Segment Start: DATA
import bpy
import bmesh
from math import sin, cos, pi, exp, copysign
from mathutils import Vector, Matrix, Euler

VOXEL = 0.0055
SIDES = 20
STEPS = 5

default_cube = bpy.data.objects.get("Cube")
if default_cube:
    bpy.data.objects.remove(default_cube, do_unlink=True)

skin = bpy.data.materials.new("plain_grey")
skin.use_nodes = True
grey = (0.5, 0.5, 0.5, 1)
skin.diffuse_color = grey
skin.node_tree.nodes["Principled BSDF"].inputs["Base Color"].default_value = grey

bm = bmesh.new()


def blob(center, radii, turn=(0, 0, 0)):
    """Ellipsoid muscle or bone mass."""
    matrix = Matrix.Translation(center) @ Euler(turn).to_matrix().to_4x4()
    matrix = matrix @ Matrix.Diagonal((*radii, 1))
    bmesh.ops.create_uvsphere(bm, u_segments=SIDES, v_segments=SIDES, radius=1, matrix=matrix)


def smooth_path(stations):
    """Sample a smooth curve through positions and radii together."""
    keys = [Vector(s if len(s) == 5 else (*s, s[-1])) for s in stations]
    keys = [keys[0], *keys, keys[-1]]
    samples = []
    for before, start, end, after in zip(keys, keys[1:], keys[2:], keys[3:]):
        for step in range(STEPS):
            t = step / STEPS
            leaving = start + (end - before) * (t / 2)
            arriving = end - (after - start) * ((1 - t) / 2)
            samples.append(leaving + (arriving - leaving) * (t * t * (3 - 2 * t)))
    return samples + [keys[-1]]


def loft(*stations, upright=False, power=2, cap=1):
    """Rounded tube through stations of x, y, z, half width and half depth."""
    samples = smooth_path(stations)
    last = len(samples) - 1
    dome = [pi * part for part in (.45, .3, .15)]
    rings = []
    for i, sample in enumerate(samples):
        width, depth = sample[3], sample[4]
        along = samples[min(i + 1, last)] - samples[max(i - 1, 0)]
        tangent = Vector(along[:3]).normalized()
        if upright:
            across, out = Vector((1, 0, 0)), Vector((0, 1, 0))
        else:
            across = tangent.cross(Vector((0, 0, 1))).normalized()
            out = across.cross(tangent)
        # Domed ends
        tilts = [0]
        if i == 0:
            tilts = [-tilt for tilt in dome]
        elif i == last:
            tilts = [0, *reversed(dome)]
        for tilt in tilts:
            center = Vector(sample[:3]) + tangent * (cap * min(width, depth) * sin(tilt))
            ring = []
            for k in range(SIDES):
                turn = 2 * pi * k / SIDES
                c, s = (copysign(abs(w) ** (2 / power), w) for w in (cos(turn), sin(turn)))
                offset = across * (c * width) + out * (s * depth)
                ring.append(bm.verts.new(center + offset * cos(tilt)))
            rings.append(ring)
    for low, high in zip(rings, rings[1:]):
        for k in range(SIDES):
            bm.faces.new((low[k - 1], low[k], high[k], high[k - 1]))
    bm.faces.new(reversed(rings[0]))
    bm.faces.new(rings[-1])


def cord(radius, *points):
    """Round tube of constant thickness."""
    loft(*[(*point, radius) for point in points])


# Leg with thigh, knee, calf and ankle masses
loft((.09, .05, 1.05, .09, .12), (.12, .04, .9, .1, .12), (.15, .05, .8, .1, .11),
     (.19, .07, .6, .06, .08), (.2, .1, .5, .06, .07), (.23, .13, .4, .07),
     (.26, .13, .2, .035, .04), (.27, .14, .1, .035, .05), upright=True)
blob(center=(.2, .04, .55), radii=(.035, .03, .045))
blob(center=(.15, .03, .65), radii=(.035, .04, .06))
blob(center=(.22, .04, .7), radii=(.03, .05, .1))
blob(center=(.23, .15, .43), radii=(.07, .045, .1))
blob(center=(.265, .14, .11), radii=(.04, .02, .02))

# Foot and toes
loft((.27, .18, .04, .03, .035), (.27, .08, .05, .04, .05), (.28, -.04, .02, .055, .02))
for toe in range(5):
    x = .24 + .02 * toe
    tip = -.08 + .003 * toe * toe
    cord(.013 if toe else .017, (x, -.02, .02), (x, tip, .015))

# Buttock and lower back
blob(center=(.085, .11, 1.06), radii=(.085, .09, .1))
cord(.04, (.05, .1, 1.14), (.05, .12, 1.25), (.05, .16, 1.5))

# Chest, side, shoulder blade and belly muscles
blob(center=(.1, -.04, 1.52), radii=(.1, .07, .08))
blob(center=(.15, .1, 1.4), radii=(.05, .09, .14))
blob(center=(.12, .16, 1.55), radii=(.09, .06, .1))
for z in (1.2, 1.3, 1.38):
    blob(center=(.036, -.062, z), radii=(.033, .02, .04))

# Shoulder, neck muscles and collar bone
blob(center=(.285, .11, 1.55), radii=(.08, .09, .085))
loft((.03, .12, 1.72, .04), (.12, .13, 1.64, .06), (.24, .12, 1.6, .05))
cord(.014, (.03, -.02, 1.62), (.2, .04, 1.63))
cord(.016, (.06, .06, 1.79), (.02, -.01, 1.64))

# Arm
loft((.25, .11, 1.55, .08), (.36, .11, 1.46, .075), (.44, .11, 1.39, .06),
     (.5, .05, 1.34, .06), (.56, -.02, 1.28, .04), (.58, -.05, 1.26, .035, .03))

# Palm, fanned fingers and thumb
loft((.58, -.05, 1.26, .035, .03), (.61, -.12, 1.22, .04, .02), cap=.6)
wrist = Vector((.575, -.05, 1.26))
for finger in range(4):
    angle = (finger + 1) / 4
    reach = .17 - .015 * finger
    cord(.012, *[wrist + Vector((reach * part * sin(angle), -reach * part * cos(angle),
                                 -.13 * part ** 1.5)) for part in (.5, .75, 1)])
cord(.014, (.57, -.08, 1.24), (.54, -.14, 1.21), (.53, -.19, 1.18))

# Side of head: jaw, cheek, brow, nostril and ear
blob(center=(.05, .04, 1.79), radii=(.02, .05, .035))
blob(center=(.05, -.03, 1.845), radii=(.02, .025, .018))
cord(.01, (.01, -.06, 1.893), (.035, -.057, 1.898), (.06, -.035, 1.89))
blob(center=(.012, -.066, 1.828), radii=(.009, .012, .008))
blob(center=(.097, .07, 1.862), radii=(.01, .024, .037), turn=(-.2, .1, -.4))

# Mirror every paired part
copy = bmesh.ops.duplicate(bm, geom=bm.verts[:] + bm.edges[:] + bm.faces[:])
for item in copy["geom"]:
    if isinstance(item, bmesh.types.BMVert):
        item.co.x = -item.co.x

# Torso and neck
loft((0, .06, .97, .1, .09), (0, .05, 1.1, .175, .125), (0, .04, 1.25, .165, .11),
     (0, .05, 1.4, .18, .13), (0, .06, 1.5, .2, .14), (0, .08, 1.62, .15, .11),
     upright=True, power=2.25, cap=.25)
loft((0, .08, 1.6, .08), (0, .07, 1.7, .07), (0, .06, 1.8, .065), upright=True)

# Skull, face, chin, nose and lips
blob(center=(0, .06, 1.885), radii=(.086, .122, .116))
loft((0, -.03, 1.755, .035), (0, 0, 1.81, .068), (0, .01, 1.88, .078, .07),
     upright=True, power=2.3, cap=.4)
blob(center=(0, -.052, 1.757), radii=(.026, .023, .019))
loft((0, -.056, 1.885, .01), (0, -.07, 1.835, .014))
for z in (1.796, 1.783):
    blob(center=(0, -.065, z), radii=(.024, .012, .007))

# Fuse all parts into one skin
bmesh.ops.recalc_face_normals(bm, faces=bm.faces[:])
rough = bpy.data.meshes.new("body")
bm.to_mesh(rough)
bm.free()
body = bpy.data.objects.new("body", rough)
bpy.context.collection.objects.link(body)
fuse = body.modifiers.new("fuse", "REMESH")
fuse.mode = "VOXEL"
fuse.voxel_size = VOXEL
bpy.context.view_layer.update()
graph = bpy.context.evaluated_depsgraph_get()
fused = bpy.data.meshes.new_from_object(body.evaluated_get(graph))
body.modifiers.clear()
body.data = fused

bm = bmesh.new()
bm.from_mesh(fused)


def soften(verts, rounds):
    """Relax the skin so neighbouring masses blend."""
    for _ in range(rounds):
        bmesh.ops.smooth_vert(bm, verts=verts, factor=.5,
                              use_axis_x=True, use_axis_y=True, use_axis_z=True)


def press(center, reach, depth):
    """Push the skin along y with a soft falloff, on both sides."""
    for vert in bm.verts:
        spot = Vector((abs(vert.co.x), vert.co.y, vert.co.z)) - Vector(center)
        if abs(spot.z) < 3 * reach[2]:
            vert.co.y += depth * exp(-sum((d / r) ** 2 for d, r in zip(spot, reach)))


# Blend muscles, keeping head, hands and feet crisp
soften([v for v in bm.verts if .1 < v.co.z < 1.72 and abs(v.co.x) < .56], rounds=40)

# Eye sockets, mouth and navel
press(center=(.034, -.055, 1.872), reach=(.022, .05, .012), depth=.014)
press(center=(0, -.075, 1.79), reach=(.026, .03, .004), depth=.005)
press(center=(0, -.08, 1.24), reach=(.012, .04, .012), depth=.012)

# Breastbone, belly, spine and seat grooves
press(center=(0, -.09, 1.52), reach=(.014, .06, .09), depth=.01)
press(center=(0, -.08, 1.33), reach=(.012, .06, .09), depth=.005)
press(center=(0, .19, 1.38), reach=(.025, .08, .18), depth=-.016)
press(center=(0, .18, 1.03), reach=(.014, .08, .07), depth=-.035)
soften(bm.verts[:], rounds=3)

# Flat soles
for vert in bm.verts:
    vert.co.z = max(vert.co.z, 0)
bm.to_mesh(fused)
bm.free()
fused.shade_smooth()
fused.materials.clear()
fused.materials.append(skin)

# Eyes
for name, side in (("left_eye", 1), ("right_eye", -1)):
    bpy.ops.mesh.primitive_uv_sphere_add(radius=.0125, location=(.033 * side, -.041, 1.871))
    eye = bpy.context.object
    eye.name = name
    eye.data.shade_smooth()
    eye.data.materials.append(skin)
Segment End: DATA
TASK ITEM: Reproduce the lines of the entries above from the one with "tip = -.08 + .003 * toe * toe" to the one with "blob(center=(.012, -.066, 1.828), radii=(.009, .012, .008))", both included, exactly and without any other line.

THE COMPLETED TASK:
    tip = -.08 + .003 * toe * toe
    cord(.013 if toe else .017, (x, -.02, .02), (x, tip, .015))

# Buttock and lower back
blob(center=(.085, .11, 1.06), radii=(.085, .09, .1))
cord(.04, (.05, .1, 1.14), (.05, .12, 1.25), (.05, .16, 1.5))

# Chest, side, shoulder blade and belly muscles
blob(center=(.1, -.04, 1.52), radii=(.1, .07, .08))
blob(center=(.15, .1, 1.4), radii=(.05, .09, .14))
blob(center=(.12, .16, 1.55), radii=(.09, .06, .1))
for z in (1.2, 1.3, 1.38):
    blob(center=(.036, -.062, z), radii=(.033, .02, .04))

# Shoulder, neck muscles and collar bone
blob(center=(.285, .11, 1.55), radii=(.08, .09, .085))
loft((.03, .12, 1.72, .04), (.12, .13, 1.64, .06), (.24, .12, 1.6, .05))
cord(.014, (.03, -.02, 1.62), (.2, .04, 1.63))
cord(.016, (.06, .06, 1.79), (.02, -.01, 1.64))

# Arm
loft((.25, .11, 1.55, .08), (.36, .11, 1.46, .075), (.44, .11, 1.39, .06),
     (.5, .05, 1.34, .06), (.56, -.02, 1.28, .04), (.58, -.05, 1.26, .035, .03))

# Palm, fanned fingers and thumb
loft((.58, -.05, 1.26, .035, .03), (.61, -.12, 1.22, .04, .02), cap=.6)
wrist = Vector((.575, -.05, 1.26))
for finger in range(4):
    angle = (finger + 1) / 4
    reach = .17 - .015 * finger
    cord(.012, *[wrist + Vector((reach * part * sin(angle), -reach * part * cos(angle),
                                 -.13 * part ** 1.5)) for part in (.5, .75, 1)])
cord(.014, (.57, -.08, 1.24), (.54, -.14, 1.21), (.53, -.19, 1.18))

# Side of head: jaw, cheek, brow, nostril and ear
blob(center=(.05, .04, 1.79), radii=(.02, .05, .035))
blob(center=(.05, -.03, 1.845), radii=(.02, .025, .018))
cord(.01, (.01, -.06, 1.893), (.035, -.057, 1.898), (.06, -.035, 1.89))
blob(center=(.012, -.066, 1.828), radii=(.009, .012, .008))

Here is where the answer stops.